On them who urge the keel her 'plains' to trace
Furrowing its way right onward. The most rude,
Cut off from home and country, may have stood--
Even till long gazing hath bedimmed his eye,
Or the mute rapture ended in a sigh--
Touched by accordance of thy placid cheer,
With some internal lights to memory dear,
Or fancies stealing forth to soothe the breast
Tired with its daily share of earth's unrest,--
Gentle awakenings, visitations meek;
A kindly influence whereof few will speak,
Though it can wet with tears the hardiest cheek.
And when thy beauty in the shadowy cave
Is hidden, buried in its monthly grave;
Then, while the Sailor, 'mid an open sea
Swept by a favouring wind that leaves thought free,
Paces the deck--no star perhaps in sight,
And nothing save the moving ship's own light
To cheer the long dark hours of vacant night--
Oft with his musings does thy image blend,
In his mind's eye thy crescent horns ascend,
And thou art still, O Moon, that SAILOR'S FRIEND!
QUEEN of the stars!--so gentle, so benign,
That ancient Fable did to thee assign,
When darkness creeping o'er thy silver brow
Warned thee these upper regions to forego,
Alternate empire in the shades below--
A Bard, who, lately near the wide-spread sea
Traversed by gleaming ships, looked up to thee
With grateful thoughts, doth now thy rising hail
From the close confines of a shadowy vale.
Glory of night, conspicuous yet serene,
Nor less attractive when by glimpses seen
Through cloudy umbrage, well might that fair face,
And all those attributes of modest grace,
In days when Fancy wrought unchecked by fear,
Down to the green earth fetch thee from thy sphere,
To sit in leafy woods by fountains clear!
O still beloved (for thine, meek Power, are charms
That fascinate the very Babe in arms,
While he, uplifted towards thee, laughs outright,
Spreading his little palms in his glad Mother's sight)
O still beloved, once worshipped!
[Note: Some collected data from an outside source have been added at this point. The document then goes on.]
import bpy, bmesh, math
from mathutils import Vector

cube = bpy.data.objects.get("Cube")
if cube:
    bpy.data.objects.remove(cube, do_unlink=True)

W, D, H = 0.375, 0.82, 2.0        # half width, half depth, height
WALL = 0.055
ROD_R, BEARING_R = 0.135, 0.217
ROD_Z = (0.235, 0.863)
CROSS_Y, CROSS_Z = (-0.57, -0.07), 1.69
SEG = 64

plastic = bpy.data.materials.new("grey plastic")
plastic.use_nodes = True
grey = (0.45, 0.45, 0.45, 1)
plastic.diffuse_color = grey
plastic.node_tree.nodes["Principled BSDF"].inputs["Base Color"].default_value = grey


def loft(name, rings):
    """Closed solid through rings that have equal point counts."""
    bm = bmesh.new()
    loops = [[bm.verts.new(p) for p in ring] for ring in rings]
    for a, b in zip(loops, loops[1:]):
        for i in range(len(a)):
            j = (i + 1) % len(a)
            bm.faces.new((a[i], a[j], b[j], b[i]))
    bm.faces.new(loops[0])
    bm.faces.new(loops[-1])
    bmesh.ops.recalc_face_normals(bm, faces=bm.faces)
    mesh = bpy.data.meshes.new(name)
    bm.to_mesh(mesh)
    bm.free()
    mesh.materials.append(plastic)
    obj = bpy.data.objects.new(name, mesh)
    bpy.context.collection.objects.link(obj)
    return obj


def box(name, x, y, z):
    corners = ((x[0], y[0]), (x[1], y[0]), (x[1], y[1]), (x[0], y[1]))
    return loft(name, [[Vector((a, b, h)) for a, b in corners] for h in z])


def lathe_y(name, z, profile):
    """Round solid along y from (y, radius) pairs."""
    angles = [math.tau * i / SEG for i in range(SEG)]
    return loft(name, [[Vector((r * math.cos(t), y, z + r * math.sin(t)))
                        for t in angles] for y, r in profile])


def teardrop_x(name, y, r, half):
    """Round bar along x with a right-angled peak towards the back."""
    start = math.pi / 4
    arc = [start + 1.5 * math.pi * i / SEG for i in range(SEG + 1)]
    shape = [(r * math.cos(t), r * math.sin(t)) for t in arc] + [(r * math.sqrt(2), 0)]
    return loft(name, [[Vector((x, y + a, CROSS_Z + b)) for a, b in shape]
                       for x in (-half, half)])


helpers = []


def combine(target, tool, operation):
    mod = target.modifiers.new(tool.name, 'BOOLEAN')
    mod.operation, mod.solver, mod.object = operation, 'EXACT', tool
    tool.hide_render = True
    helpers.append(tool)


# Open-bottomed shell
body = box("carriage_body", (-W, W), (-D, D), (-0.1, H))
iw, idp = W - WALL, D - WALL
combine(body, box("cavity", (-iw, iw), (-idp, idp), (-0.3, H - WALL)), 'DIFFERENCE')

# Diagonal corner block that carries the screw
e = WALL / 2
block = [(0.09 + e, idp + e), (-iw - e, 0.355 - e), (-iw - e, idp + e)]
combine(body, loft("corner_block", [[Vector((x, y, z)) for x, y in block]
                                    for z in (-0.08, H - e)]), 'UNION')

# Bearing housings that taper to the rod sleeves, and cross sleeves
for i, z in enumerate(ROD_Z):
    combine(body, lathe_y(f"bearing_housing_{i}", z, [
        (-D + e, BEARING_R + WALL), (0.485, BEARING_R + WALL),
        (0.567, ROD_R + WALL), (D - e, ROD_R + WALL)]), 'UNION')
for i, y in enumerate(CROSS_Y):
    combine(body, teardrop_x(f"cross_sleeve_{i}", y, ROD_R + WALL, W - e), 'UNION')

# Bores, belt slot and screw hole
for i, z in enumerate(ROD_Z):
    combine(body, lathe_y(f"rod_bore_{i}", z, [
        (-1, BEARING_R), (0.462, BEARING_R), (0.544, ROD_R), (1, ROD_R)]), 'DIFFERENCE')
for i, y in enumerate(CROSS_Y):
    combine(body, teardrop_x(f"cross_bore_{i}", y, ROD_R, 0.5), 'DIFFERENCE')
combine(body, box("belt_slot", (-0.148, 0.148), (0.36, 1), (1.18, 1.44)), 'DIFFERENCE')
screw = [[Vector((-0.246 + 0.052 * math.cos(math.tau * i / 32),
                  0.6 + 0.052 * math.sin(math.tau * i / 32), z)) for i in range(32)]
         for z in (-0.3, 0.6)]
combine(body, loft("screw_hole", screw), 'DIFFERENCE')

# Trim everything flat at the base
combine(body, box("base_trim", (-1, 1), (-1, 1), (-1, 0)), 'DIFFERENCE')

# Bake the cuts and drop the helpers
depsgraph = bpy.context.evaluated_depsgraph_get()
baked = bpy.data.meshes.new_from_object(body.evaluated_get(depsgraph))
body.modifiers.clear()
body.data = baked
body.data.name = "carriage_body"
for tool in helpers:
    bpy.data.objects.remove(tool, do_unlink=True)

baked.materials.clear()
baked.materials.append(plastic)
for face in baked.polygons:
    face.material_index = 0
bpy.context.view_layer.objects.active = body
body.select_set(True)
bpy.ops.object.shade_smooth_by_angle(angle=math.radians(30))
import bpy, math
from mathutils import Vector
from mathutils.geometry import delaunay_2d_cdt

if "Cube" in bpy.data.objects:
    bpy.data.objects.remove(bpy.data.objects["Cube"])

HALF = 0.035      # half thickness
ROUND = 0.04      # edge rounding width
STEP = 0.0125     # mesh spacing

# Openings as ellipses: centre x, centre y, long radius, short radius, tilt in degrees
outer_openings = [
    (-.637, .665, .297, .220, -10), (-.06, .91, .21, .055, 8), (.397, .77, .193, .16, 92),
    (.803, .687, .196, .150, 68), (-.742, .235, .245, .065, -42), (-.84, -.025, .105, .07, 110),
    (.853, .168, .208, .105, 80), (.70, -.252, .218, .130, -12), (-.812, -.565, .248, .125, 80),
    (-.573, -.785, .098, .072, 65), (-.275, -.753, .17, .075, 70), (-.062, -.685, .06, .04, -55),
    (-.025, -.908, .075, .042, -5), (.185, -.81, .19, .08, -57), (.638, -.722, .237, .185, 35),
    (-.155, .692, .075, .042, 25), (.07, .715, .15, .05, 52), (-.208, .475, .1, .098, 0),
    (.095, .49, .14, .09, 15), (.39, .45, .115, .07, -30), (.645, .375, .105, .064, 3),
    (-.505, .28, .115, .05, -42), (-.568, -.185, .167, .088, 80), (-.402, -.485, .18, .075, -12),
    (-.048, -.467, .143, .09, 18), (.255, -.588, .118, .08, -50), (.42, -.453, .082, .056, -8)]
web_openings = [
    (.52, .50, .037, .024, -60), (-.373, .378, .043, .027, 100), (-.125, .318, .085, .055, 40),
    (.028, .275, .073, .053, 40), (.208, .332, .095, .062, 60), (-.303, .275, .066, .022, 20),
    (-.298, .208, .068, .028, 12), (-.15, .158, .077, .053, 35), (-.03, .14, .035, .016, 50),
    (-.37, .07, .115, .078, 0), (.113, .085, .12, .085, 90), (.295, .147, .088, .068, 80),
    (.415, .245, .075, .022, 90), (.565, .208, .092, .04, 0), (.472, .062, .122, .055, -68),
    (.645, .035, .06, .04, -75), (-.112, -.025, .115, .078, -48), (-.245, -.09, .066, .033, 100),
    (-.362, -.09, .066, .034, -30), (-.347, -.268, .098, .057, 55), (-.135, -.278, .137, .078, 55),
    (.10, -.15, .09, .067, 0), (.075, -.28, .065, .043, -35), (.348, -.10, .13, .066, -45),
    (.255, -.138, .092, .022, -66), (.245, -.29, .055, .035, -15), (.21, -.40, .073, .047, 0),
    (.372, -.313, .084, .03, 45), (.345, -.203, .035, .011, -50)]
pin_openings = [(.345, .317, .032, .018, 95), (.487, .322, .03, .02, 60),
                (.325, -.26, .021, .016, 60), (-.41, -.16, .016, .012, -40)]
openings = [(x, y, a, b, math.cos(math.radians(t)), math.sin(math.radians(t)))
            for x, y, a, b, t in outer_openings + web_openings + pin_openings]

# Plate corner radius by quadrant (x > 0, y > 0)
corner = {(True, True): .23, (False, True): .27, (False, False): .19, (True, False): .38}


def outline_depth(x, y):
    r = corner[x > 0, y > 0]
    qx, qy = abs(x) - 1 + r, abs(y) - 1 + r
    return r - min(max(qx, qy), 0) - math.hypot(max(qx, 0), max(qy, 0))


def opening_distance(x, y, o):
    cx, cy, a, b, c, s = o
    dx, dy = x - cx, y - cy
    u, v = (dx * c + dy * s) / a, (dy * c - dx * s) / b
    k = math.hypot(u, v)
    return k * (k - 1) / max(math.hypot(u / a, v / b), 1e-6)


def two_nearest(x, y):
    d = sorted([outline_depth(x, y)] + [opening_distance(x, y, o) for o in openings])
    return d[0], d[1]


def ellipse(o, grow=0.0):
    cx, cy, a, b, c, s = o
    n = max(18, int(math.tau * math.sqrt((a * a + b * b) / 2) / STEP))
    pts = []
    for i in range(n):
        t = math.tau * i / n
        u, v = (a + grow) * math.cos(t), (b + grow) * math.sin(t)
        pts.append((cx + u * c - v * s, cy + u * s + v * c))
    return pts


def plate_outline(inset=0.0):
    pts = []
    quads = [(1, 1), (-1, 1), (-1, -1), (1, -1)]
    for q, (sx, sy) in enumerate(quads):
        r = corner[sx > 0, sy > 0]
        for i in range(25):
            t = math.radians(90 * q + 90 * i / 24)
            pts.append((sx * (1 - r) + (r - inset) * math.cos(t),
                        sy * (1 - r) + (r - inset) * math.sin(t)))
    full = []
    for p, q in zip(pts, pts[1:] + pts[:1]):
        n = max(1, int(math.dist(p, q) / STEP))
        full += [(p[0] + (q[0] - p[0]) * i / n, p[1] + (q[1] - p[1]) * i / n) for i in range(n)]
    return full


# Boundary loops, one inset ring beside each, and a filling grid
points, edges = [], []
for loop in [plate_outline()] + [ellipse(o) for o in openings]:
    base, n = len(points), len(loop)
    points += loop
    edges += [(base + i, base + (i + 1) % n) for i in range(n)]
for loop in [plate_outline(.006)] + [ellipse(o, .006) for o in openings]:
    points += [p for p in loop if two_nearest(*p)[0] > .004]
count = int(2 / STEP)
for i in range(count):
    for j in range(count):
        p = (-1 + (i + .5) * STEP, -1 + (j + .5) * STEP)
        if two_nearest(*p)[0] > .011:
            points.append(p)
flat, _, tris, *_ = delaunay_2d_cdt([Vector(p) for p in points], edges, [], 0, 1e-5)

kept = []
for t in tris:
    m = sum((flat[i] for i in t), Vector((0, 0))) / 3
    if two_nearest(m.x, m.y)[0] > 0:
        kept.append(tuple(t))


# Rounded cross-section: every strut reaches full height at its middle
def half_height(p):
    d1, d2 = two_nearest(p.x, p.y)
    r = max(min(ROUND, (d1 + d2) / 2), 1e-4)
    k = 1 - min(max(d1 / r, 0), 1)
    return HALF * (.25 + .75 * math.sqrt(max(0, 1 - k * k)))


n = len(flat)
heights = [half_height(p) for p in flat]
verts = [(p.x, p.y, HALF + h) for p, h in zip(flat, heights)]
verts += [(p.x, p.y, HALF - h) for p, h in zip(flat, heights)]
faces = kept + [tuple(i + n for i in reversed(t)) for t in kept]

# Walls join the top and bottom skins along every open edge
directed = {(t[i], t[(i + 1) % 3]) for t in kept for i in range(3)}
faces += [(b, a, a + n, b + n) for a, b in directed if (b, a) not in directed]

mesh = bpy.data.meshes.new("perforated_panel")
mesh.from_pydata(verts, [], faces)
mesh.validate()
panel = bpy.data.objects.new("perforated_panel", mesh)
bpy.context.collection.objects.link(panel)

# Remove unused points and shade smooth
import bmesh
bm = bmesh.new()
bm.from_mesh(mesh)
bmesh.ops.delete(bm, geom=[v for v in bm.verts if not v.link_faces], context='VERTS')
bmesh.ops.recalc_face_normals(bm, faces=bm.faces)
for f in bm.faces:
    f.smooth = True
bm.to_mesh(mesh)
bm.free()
Time, that frowns
In his destructive flight on earthly crowns,
Spares thy mild splendour; still those far-shot beams
Tremble on dancing waves and rippling streams
With stainless touch, as chaste as when thy praise
Was sung by Virgin-choirs in festal lays;
And through dark trials still dost thou explore
Thy way for increase punctual as of yore,
When teeming Matrons--yielding to rude faith
In mysteries of birth and life and death
And painful struggle and deliverance--prayed
Of thee to visit them with lenient aid.
What though the rites be swept away, the fanes
Extinct that echoed to the votive strains;
Yet thy mild aspect does not, cannot, cease
Love to promote and purity and peace;
And Fancy, unreproved, even yet may trace
Faint types of suffering in thy beamless face.
Then silent Monitress! let us--not blind
To worlds unthought of till the searching mind
Of Science laid them open to mankind--
Told, also, how the voiceless heavens declare
God's glory; and acknowledging thy share
In that blest charge; let us--without offence
To aught of highest, holiest, influence--
Receive whatever good 'tis given thee to dispense.
May sage and simple, catching with one eye
The moral intimations of the sky,
Learn from thy course, where'er their own be taken,
"To look on tempests, and be never shaken;"
To keep with faithful step the appointed way
Eclipsing or eclipsed, by night or day,
And from example of thy monthly range
Gently to brook decline and fatal change;
Meek, patient, stedfast, and with loftier scope,
Than thy revival yields, for gladsome hope!
Wordsworth, William. 1888. Complete Poetical Works.